National Geographic: Student keeps history through magazines



by Luke Glaser

An ad this big couldn’t fit in the classifieds.

Zachary Davis, a sustainable agriculture junior, wants someone to take his massive magazine collection.

When his high school was rebuilt, the librarian offered Davis an opportunity he couldn’t refuse: a chance to own every National Geographic magazine since 1930.

Since then, Davis has accumulated a number of National Geographics dating back to 1918, more than 1,000 magazines that take up 25 feet of shelf space.

“I always liked geography as a kid,” Davis said. “… I wanted to know more about the world around me, that insatiable thirst.”

Nevertheless, Davis is quickly running out of room. The National Geographics, combined with the entire 1880s International Science Library, 200-year-old family Bibles, the earliest known biography of Robert E. Lee and the entire collection of Ad-Buster’s magazine, take up quite a bit of space.

“I’m not a packrat,” he said. “I’m a literary aficionado.”

Since 1918, the magazine has gone from a thick periodical to the slim editions Americans enjoy today.
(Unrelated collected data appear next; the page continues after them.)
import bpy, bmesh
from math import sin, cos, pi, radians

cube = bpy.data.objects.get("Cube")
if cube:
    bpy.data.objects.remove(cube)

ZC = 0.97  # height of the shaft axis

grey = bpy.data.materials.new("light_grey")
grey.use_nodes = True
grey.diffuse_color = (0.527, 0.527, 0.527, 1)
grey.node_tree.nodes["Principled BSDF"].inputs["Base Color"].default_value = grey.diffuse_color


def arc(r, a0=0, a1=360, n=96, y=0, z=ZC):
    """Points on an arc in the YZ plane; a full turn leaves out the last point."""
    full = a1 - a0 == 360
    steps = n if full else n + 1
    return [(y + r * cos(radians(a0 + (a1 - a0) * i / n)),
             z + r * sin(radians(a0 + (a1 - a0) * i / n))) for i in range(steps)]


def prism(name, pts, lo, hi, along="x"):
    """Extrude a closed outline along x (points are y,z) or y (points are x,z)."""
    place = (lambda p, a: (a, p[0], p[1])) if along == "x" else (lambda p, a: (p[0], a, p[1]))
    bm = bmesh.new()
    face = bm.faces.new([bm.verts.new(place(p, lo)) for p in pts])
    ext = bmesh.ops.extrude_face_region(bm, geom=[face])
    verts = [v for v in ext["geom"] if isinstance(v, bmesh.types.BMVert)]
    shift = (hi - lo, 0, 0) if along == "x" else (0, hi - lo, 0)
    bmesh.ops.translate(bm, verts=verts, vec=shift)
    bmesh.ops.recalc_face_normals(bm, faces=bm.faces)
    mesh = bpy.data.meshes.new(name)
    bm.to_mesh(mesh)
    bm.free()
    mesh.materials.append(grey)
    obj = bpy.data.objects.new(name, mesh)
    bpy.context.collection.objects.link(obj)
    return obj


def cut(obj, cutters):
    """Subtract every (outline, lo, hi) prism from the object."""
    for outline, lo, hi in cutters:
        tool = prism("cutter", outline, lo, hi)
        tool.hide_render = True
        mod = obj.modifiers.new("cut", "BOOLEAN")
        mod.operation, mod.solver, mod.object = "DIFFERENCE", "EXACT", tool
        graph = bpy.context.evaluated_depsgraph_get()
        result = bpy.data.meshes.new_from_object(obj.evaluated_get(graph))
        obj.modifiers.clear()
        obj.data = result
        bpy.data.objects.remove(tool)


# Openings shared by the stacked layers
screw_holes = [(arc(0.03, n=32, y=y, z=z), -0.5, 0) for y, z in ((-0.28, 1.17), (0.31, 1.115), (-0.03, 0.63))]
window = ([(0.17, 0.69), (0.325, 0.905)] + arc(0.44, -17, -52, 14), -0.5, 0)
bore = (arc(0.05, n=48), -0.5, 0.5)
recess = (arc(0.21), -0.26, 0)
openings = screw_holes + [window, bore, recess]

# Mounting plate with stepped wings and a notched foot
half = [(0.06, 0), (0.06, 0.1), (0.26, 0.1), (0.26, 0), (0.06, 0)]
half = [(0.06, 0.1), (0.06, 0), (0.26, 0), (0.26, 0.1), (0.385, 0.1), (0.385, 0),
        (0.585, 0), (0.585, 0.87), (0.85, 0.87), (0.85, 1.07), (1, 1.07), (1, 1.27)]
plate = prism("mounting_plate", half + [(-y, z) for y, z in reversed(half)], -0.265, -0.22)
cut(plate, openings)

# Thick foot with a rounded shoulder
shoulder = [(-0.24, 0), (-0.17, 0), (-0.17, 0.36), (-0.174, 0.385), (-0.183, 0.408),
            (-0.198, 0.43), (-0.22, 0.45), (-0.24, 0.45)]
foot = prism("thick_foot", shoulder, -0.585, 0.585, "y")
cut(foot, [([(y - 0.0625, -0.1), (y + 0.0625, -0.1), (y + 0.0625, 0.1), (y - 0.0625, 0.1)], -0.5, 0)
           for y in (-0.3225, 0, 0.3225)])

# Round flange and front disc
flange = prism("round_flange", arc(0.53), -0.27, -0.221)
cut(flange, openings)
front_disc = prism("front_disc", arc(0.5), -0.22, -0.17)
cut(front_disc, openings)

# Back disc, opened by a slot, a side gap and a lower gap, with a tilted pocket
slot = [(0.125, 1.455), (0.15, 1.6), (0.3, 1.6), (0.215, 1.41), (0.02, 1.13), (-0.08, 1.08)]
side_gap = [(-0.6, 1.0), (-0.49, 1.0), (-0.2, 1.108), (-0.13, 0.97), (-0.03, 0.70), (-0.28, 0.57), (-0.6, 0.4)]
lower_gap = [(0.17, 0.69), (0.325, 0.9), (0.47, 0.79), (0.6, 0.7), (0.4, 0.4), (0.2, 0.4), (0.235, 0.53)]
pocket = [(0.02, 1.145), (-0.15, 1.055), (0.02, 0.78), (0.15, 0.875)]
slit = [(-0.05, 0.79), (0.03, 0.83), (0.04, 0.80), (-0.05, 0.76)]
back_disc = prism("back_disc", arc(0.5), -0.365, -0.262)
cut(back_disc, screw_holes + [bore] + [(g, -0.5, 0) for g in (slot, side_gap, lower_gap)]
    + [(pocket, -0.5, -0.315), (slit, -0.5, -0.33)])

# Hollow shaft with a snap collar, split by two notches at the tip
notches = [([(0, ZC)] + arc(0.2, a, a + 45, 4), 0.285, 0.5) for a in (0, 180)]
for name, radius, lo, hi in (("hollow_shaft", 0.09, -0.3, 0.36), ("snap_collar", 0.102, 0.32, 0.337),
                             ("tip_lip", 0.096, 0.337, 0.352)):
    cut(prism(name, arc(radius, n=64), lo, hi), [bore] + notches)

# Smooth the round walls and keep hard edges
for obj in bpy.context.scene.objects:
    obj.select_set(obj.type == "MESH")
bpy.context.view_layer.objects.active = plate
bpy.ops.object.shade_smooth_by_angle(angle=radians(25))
While the old magazines were nothing but text and an occasional picture, today’s National Geographic is more photographs than anything else.
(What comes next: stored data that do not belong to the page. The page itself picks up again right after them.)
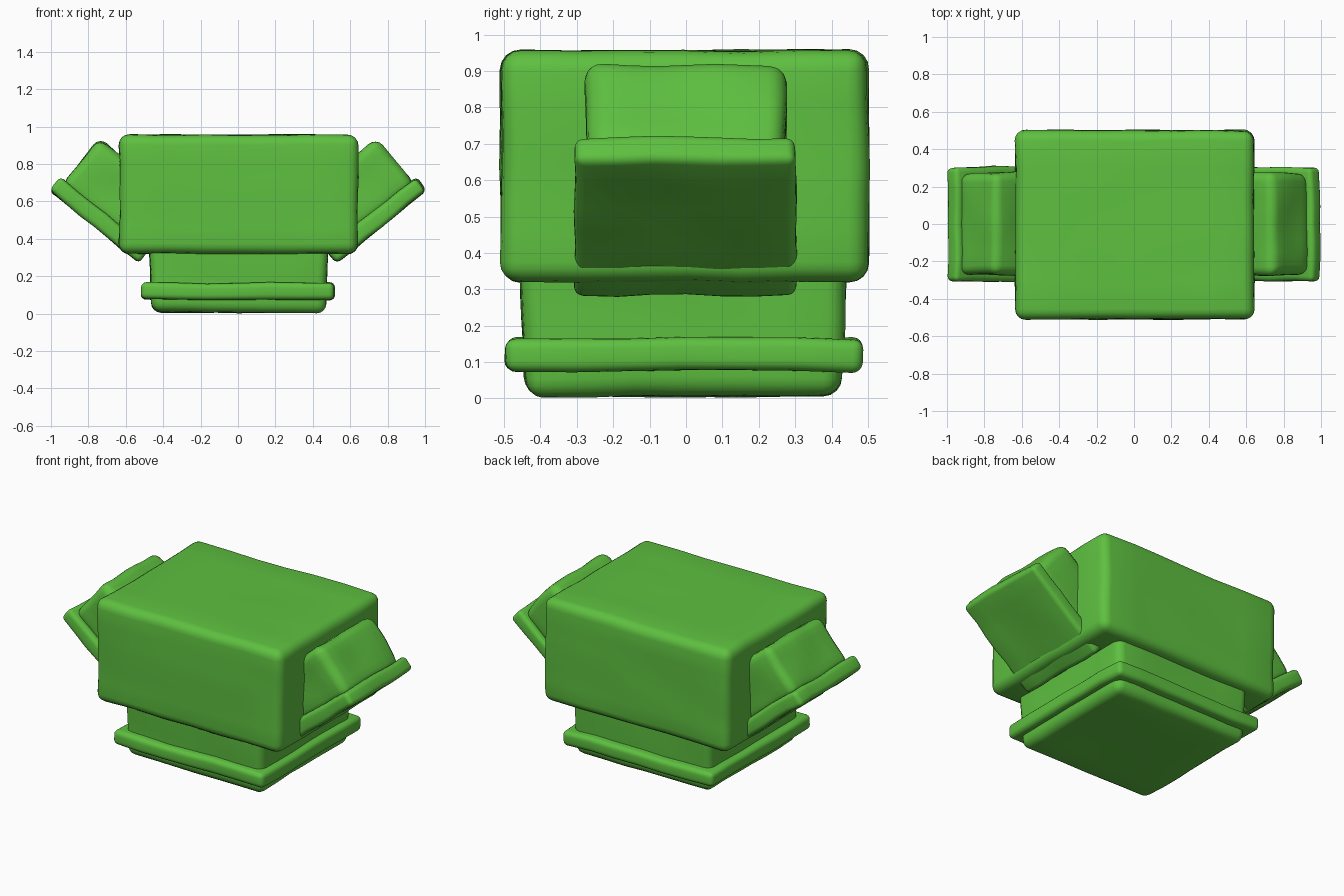
import bpy, bmesh, math
from mathutils import Matrix, Vector, noise

if "Cube" in bpy.data.objects:
    bpy.data.objects.remove(bpy.data.objects["Cube"])

green = bpy.data.materials.new("leaf green")
green.diffuse_color = (0.112, 0.527, 0.051, 1)
green.use_nodes = True
green.node_tree.nodes["Principled BSDF"].inputs["Base Color"].default_value = green.diffuse_color


def soft_box(name, size, radius, matrix, taper=1.0, wobble=0.008, cuts=6):
    """Rounded, slightly uneven box; taper scales the lower end."""
    bm = bmesh.new()
    bmesh.ops.create_cube(bm, size=1, matrix=Matrix.Diagonal((*size, 1)))
    bmesh.ops.bevel(bm, geom=bm.edges[:], offset=radius, segments=4,
                    profile=0.5, affect='EDGES')
    # slice the flat sides so they can undulate
    for axis in range(3):
        flat = size[axis] - 2 * radius
        n = cuts if flat > 0.2 else 0
        for i in range(1, n):
            normal, at = Vector((0, 0, 0)), Vector((0, 0, 0))
            normal[axis] = 1
            at[axis] = -flat / 2 + flat * i / n
            bmesh.ops.bisect_plane(bm, geom=bm.verts[:] + bm.edges[:] + bm.faces[:],
                                   plane_co=at, plane_no=normal)
    for v in bm.verts:
        s = taper + (1 - taper) * (v.co.z / size[2] + 0.5)
        v.co.x *= s
        v.co.y *= s
        v.co = matrix @ v.co
        v.co += noise.noise_vector(v.co * 5) * wobble
    bmesh.ops.recalc_face_normals(bm, faces=bm.faces[:])
    mesh = bpy.data.meshes.new(name)
    bm.to_mesh(mesh)
    bm.free()
    mesh.materials.append(green)
    for p in mesh.polygons:
        p.use_smooth = True
    obj = bpy.data.objects.new(name, mesh)
    bpy.context.collection.objects.link(obj)
    return obj


def at(x, y, z):
    return Matrix.Translation((x, y, z))


# main body, plinth below it and the rim round the plinth
soft_box("body", (1.275, 1.01, 0.635), 0.055, at(0.004, -0.004, 0.638))
soft_box("plinth", (0.965, 0.90, 0.44), 0.05, at(0.004, -0.008, 0.228), taper=0.965)
soft_box("rim", (1.035, 0.98, 0.09), 0.028, at(0, -0.005, 0.12))

# tilted side wings: a square tray with a block standing on it
tilt = math.radians(38.9)
c, s = math.cos(tilt), math.sin(tilt)
for side, label in ((1, "right"), (-1, "left")):
    def wing(name, u0, u1, v0, v1, width, radius):
        u, v = (u0 + u1) / 2, (v0 + v1) / 2
        m = at(side * (u * c - v * s), 0, u * s + v * c) @ \
            Matrix.Rotation(-side * tilt, 4, 'Y')
        soft_box(label + "_" + name, (u1 - u0, width, v1 - v0), radius, m, wobble=0.012)
    wing("tray", 0.585, 1.195, -0.12, -0.03, 0.61, 0.026)
    wing("block", 0.64, 1.165, -0.06, 0.265, 0.545, 0.05)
Davis’ favorite thing about his magazines is their status as a barometer of American culture.

“In 1918, there were full page advertisements, nothing but text, on the revolutionary disposable battery,” Davis said.

Another aspect Davis enjoys about his large collection is the retrospective opportunity to examine quotes predicting the future of America.

In a February 1970 article about agriculture, an interviewee, not envisioning Dole and Chiquita, guaranteed that “corporate behemoths will play no greater role in agriculture 20 years from now than they do today.”

“There’s something to be learned from the past,” Davis said. “We shouldn’t be throwing it away wholesale for the sake of progress.”

A few weeks ago, Davis had an epiphany.

“Reading one National Geographic issue a week would take me 16 years,” Davis said. “What am I doing, sitting here, reading all these books? I want to pare down the number and increase the depth of what I read.”

Davis will give away his complete National Geographic collection to anyone who shares his passion for the world and for reading.

“You read other people’s work to look into yourself,” he said.